In most developing countries, farmers lack sufficient supply of certified or healthy potato seed tubers. Hence, they often plant their own saved ware potato tubers, a practice that is known to contribute to spread and increase the prevalence of plant viruses. In this study, we proposed options for managing the virus based on the knowledge obtained from surveys of virus prevalence and distribution in potato cultivars grown under such conditions. Potato leaf samples randomly collected from 354 farms in five major potato-growing counties in Kenya were tested for six potato viruses; potato virus Y (PVY), potato leaf roll virus (PLRV), potato virus X (PVX), potato virus M (PVM), potato virus A (PVA) and potato virus S (PVS) through DAS-ELISA. Virus prevalence in the fields was high; 72.9% of the samples were positive for at least one of the six viruses; and 55.9% showed multiple infections.

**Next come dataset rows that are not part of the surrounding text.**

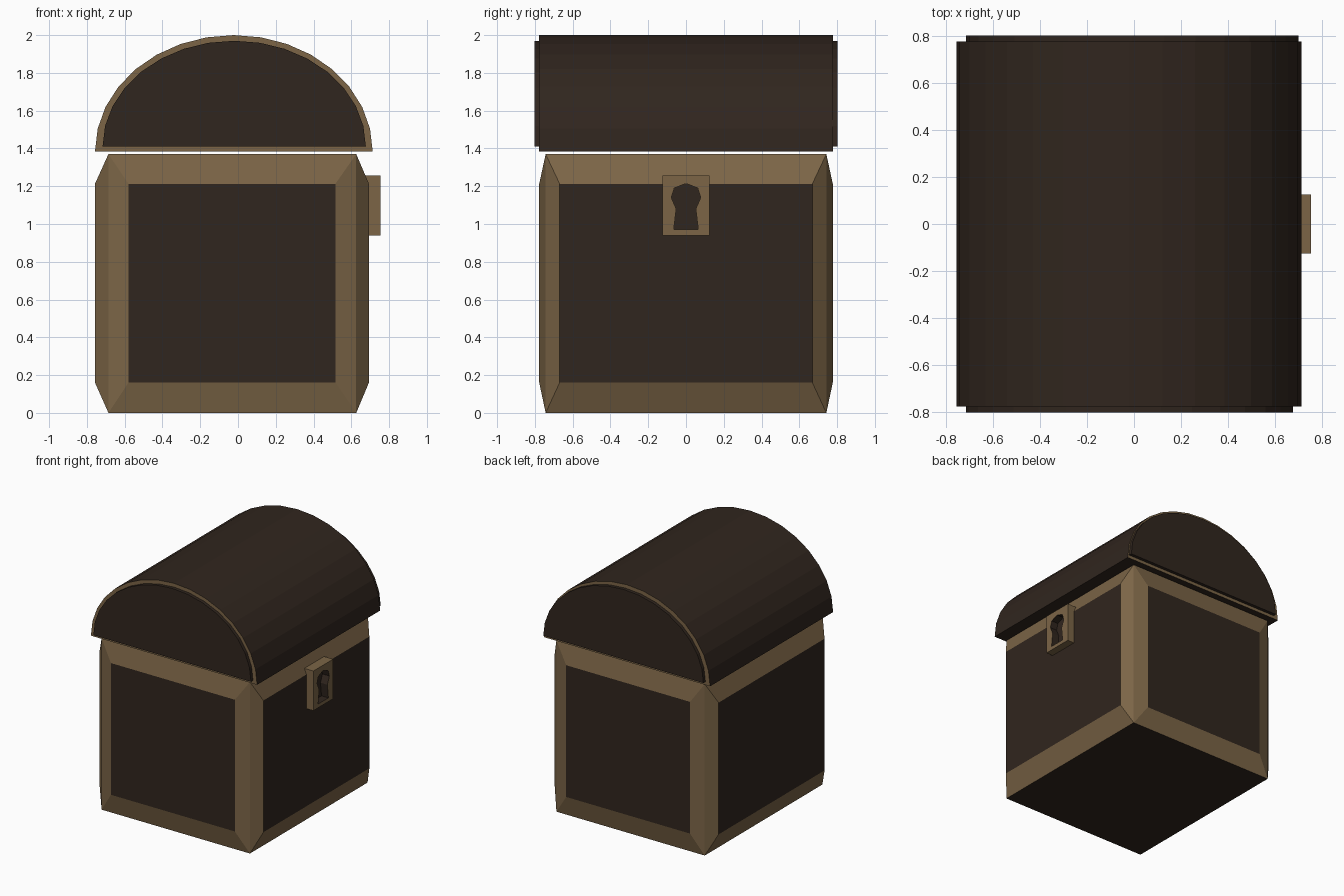
import bpy, bmesh
from math import pi, sin, cos
from mathutils import Vector

if "Cube" in bpy.data.objects:
    bpy.data.objects.remove(bpy.data.objects["Cube"])


def material(name, rgb):
    m = bpy.data.materials.new(name)
    m.diffuse_color = (*rgb, 1)
    m.use_nodes = True
    m.node_tree.nodes["Principled BSDF"].inputs["Base Color"].default_value = m.diffuse_color
    return m


MATS = [material("dark_wood", (0.030, 0.019, 0.013)),
        material("brass_trim", (0.200, 0.130, 0.062))]
DARK, TRIM = 0, 1


def finish(bm, name):
    bmesh.ops.recalc_face_normals(bm, faces=bm.faces)
    me = bpy.data.meshes.new(name)
    bm.to_mesh(me)
    bm.free()
    for m in MATS:
        me.materials.append(m)
    ob = bpy.data.objects.new(name, me)
    bpy.context.collection.objects.link(ob)
    return ob


def step_face(bm, face, place, mat):
    """Ring a face with new faces of one material, then re-place its corners."""
    ring = bmesh.ops.inset_individual(bm, faces=[face], thickness=0)["faces"]
    for f in ring:
        f.material_index = mat
    for v in face.verts:
        v.co = place(v.co)


# Chest body: box whose four walls are raised panels with sloping trim
bm = bmesh.new()
bmesh.ops.create_cube(bm, size=2)
for v in bm.verts:
    v.co = Vector((-0.03 + v.co.x * 0.656, v.co.y * 0.743, 0.685 + v.co.z * 0.685))
bm.normal_update()
for f in list(bm.faces):
    n = f.normal.copy()
    if abs(n.z) > 0.5:
        continue

    def panel(co, n=n):
        hx = 0.725 if abs(n.x) > 0.5 else 0.548
        hy = 0.777 if abs(n.y) > 0.5 else 0.669
        return Vector((-0.032 + (hx if co.x > 0 else -hx),
                       hy if co.y > 0 else -hy,
                       1.213 if co.z > 0.6 else 0.16))
    step_face(bm, f, panel, TRIM)
finish(bm, "chest_body")

# Domed lid: half-ellipse extruded along y, brass rim and raised end panels
bm = bmesh.new()
arc = [bm.verts.new((-0.022 + 0.735 * cos(pi * i / 16), -0.777,
                     1.385 + 0.615 * sin(pi * i / 16))) for i in range(17)]
front = bm.faces.new(arc)
ext = bmesh.ops.extrude_face_region(bm, geom=[front], use_keep_orig=True)["geom"]
for v in ext:
    if isinstance(v, bmesh.types.BMVert):
        v.co.y = 0.777
back = next(g for g in ext if isinstance(g, bmesh.types.BMFace))
bmesh.ops.recalc_face_normals(bm, faces=bm.faces)
for f, side, cx, hx in ((front, -1, -0.02, 0.697), (back, 1, -0.008, 0.708)):
    step_face(bm, f, lambda c: Vector((cx + (c.x + 0.022) / 0.735 * hx, c.y,
                                       1.41 + (c.z - 1.385) / 0.615 * 0.56)), TRIM)
    step_face(bm, f, lambda c: Vector((c.x, side * 0.803, c.z)), DARK)
finish(bm, "lid")

# Lock plate: rectangle with a keyhole cut through it
bm = bmesh.new()
plate = [(-0.125, 0.94), (0.125, 0.94), (0.125, 1.257), (-0.125, 1.257)]
half = [(0.065, 0.97), (0.052, 1.08), (0.078, 1.14), (0.062, 1.19)]
hole = half + [(0, 1.215)] + [(-y, z) for y, z in reversed(half)]
for loop in (plate, hole):
    vs = [bm.verts.new((0.754, y, z)) for y, z in loop]
    for a, b in zip(vs, vs[1:] + vs[:1]):
        bm.edges.new((a, b))
bmesh.ops.triangle_fill(bm, edges=bm.edges, use_beauty=True)
ext = bmesh.ops.extrude_face_region(bm, geom=bm.faces[:], use_keep_orig=True)["geom"]
for v in ext:
    if isinstance(v, bmesh.types.BMVert):
        v.co.x = 0.66
bm.normal_update()
for f in bm.faces:
    wall = abs(f.normal.x) < 0.5
    c = f.calc_center_median()
    inner = wall and abs(c.y) < 0.1 and 0.95 < c.z < 1.23
    f.material_index = DARK if inner else TRIM
finish(bm, "lock_plate")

A follow-up survey conducted during three consecutive seasons, in two of the five counties, revealed that virus prevalence fluctuated across seasons. This suggested that updated information on virus prevalence might be of value for designing a virus control strategy. Distribution maps showed the presence of the viruses restricted to specific geographic regions, an indication of where control efforts should be directed. Four cultivars, Sherekea, Shangi, Kenya Karibu and Asante, grown at a high virus-prevalent area, showed low values of average ELISA absorbance (OD), suggest a field resistance to the viruses. This study demonstrated that knowledge of prevalence and distribution may be of value to identify and recommend virus resistant cultivars to replace susceptible ones, especially in the virus hotspot areas.
- Potato (Solanum tuberosum)